▸ **Action item**: Setting pictures aside, output exactly the lines from the start of the records to the line with "m.diffuse_color = (*rgb, 1)", that line included.

▸ **Input material**:

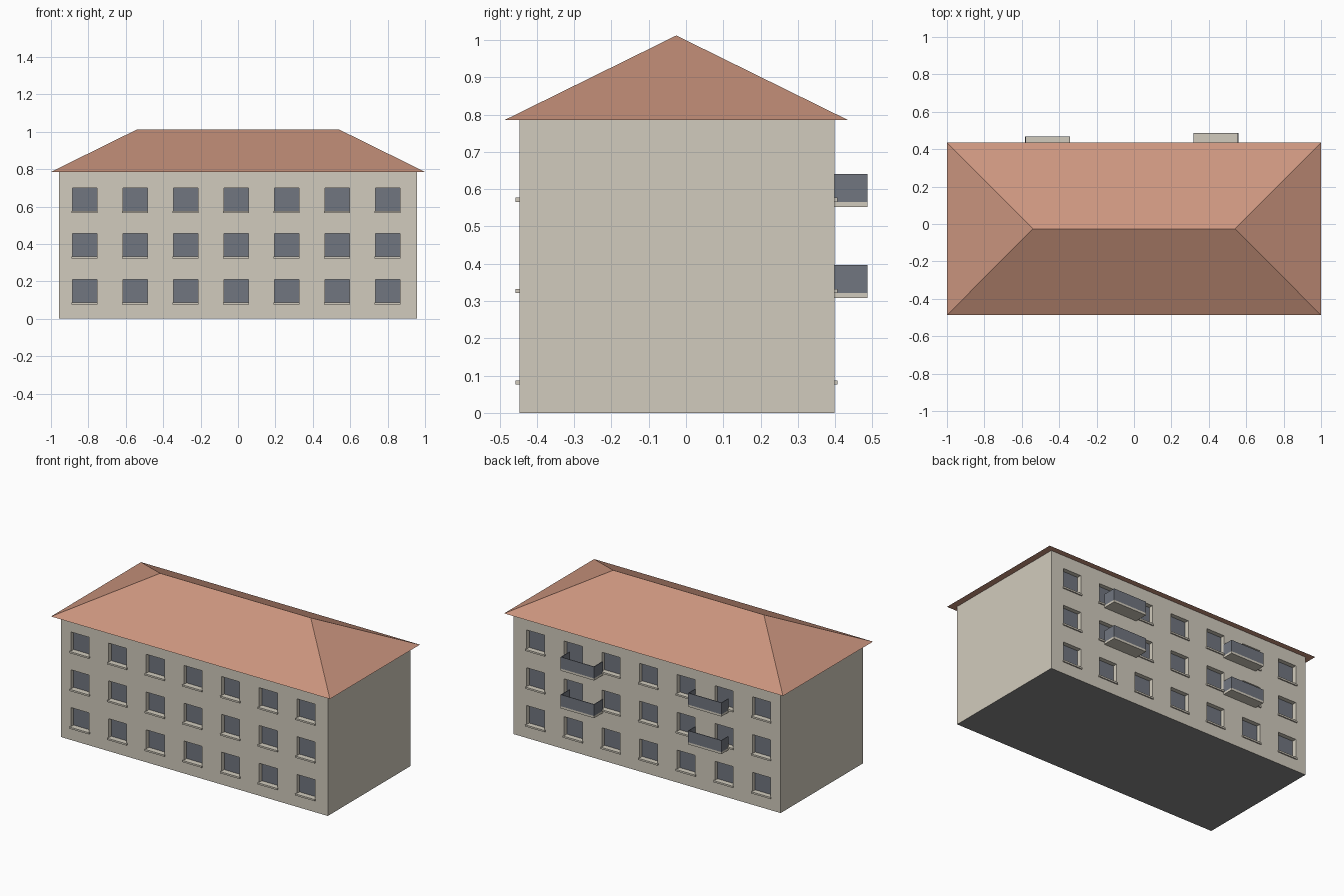
import bpy
import bmesh

cube = bpy.data.objects.get("Cube")
if cube:
    bpy.data.objects.remove(cube, do_unlink=True)


def material(name, rgb):
    m = bpy.data.materials.new(name)
    m.use_nodes = True
    m.diffuse_color = (*rgb, 1)
    m.node_tree.nodes["Principled BSDF"].inputs["Base Color"].default_value = (*rgb, 1)
    return m


PLASTER = material("beige plaster", (0.64, 0.60, 0.51))
TILE = material("terracotta roof", (0.60, 0.30, 0.21))
GLASS = material("slate blue glass", (0.165, 0.18, 0.215))
BASE = material("grey foundation", (0.25, 0.25, 0.25))

# Main dimensions
HALF_X, FRONT, BACK, EAVES = 0.957, -0.447, 0.398, 0.787
WIN_W, WIN_H, RECESS = 0.13, 0.124, 0.028
COLUMNS = [-0.82 + 0.27 * i for i in range(7)]
FLOORS = [0.086 + 0.245 * i for i in range(3)]


def finish(name, bm, *mats):
    mesh = bpy.data.meshes.new(name)
    bm.to_mesh(mesh)
    bm.free()
    for m in mats:
        mesh.materials.append(m)
    obj = bpy.data.objects.new(name, mesh)
    bpy.context.collection.objects.link(obj)
    return obj


def add_box(bm, x0, x1, y0, y1, z0, z1):
    verts = bmesh.ops.create_cube(bm, size=1)["verts"]
    for v in verts:
        v.co.x = x1 if v.co.x > 0 else x0
        v.co.y = y1 if v.co.y > 0 else y0
        v.co.z = z1 if v.co.z > 0 else z0
    return {f for v in verts for f in v.link_faces}


def facade(bm, y, outward):
    """Wall grid whose window cells are pushed inwards and glazed."""
    xs = [-HALF_X] + [c + s * WIN_W / 2 for c in COLUMNS for s in (-1, 1)] + [HALF_X]
    zs = [0] + [z + h for z in FLOORS for h in (0, WIN_H)] + [EAVES]
    grid = [[bm.verts.new((x, y, z)) for z in zs] for x in xs]
    panes = []
    for i in range(len(xs) - 1):
        for j in range(len(zs) - 1):
            quad = [grid[i][j], grid[i + 1][j], grid[i + 1][j + 1], grid[i][j + 1]]
            face = bm.faces.new(quad if outward < 0 else quad[::-1])
            if i % 2 and j % 2:
                panes.append(face)
    glazed = bmesh.ops.extrude_discrete_faces(bm, faces=panes)["faces"]
    for f in glazed:
        f.material_index = 1
        bmesh.ops.translate(bm, verts=f.verts, vec=(0, -outward * RECESS, 0))


# Walls: two window facades, two blank ends, foundation underside
bm = bmesh.new()
facade(bm, FRONT, -1)
facade(bm, BACK, 1)
shell = add_box(bm, -HALF_X, HALF_X, FRONT, BACK, 0, EAVES)
bm.normal_update()
for f in shell:
    if f.normal.z < -0.5:
        f.material_index = 2
bmesh.ops.delete(bm, geom=[f for f in shell if abs(f.normal.y) > 0.5], context="FACES_ONLY")
finish("walls", bm, PLASTER, GLASS, BASE)

# Window sills
for name, wall, out in (("front_sills", FRONT, -0.01), ("back_sills", BACK, 0.008)):
    bm = bmesh.new()
    y0, y1 = sorted((wall - out, wall + out))
    for x in COLUMNS:
        for z in FLOORS:
            add_box(bm, x - 0.07, x + 0.07, y0, y1, z - 0.01, z + 0.001)
    finish(name, bm, PLASTER)

# Hipped roof with overhanging eaves
bm = bmesh.new()
for f in list(add_box(bm, -1, 1, -0.487, 0.435, EAVES - 0.002, 1.012)):
    pass
for v in bm.verts:
    if v.co.z > 0.9:
        v.co.x *= 0.54
        v.co.y = -0.026
bmesh.ops.remove_doubles(bm, verts=bm.verts, dist=0.0001)
finish("hipped_roof", bm, TILE)

# Balconies: plaster slab with three thin railing panels
T = 0.004
for side, x0, x1, y1 in (("left", 0.318, 0.558, 0.487), ("right", -0.582, -0.342, 0.468)):
    for level, z in (("lower", 0.308), ("upper", 0.552)):
        bm = bmesh.new()
        add_box(bm, x0, x1, BACK, y1, z, z + 0.014)
        finish(f"{side}_{level}_balcony_slab", bm, PLASTER)
        bm = bmesh.new()
        r0, r1 = z + 0.014, z + 0.089
        add_box(bm, x0, x0 + T, BACK, y1, r0, r1)
        add_box(bm, x1 - T, x1, BACK, y1, r0, r1)
        add_box(bm, x0 + T, x1 - T, y1 - T, y1, r0, r1)
        finish(f"{side}_{level}_balcony_railing", bm, GLASS)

▸ **Solution for this problem**:
import bpy
import bmesh

cube = bpy.data.objects.get("Cube")
if cube:
    bpy.data.objects.remove(cube, do_unlink=True)


def material(name, rgb):
    m = bpy.data.materials.new(name)
    m.use_nodes = True
    m.diffuse_color = (*rgb, 1)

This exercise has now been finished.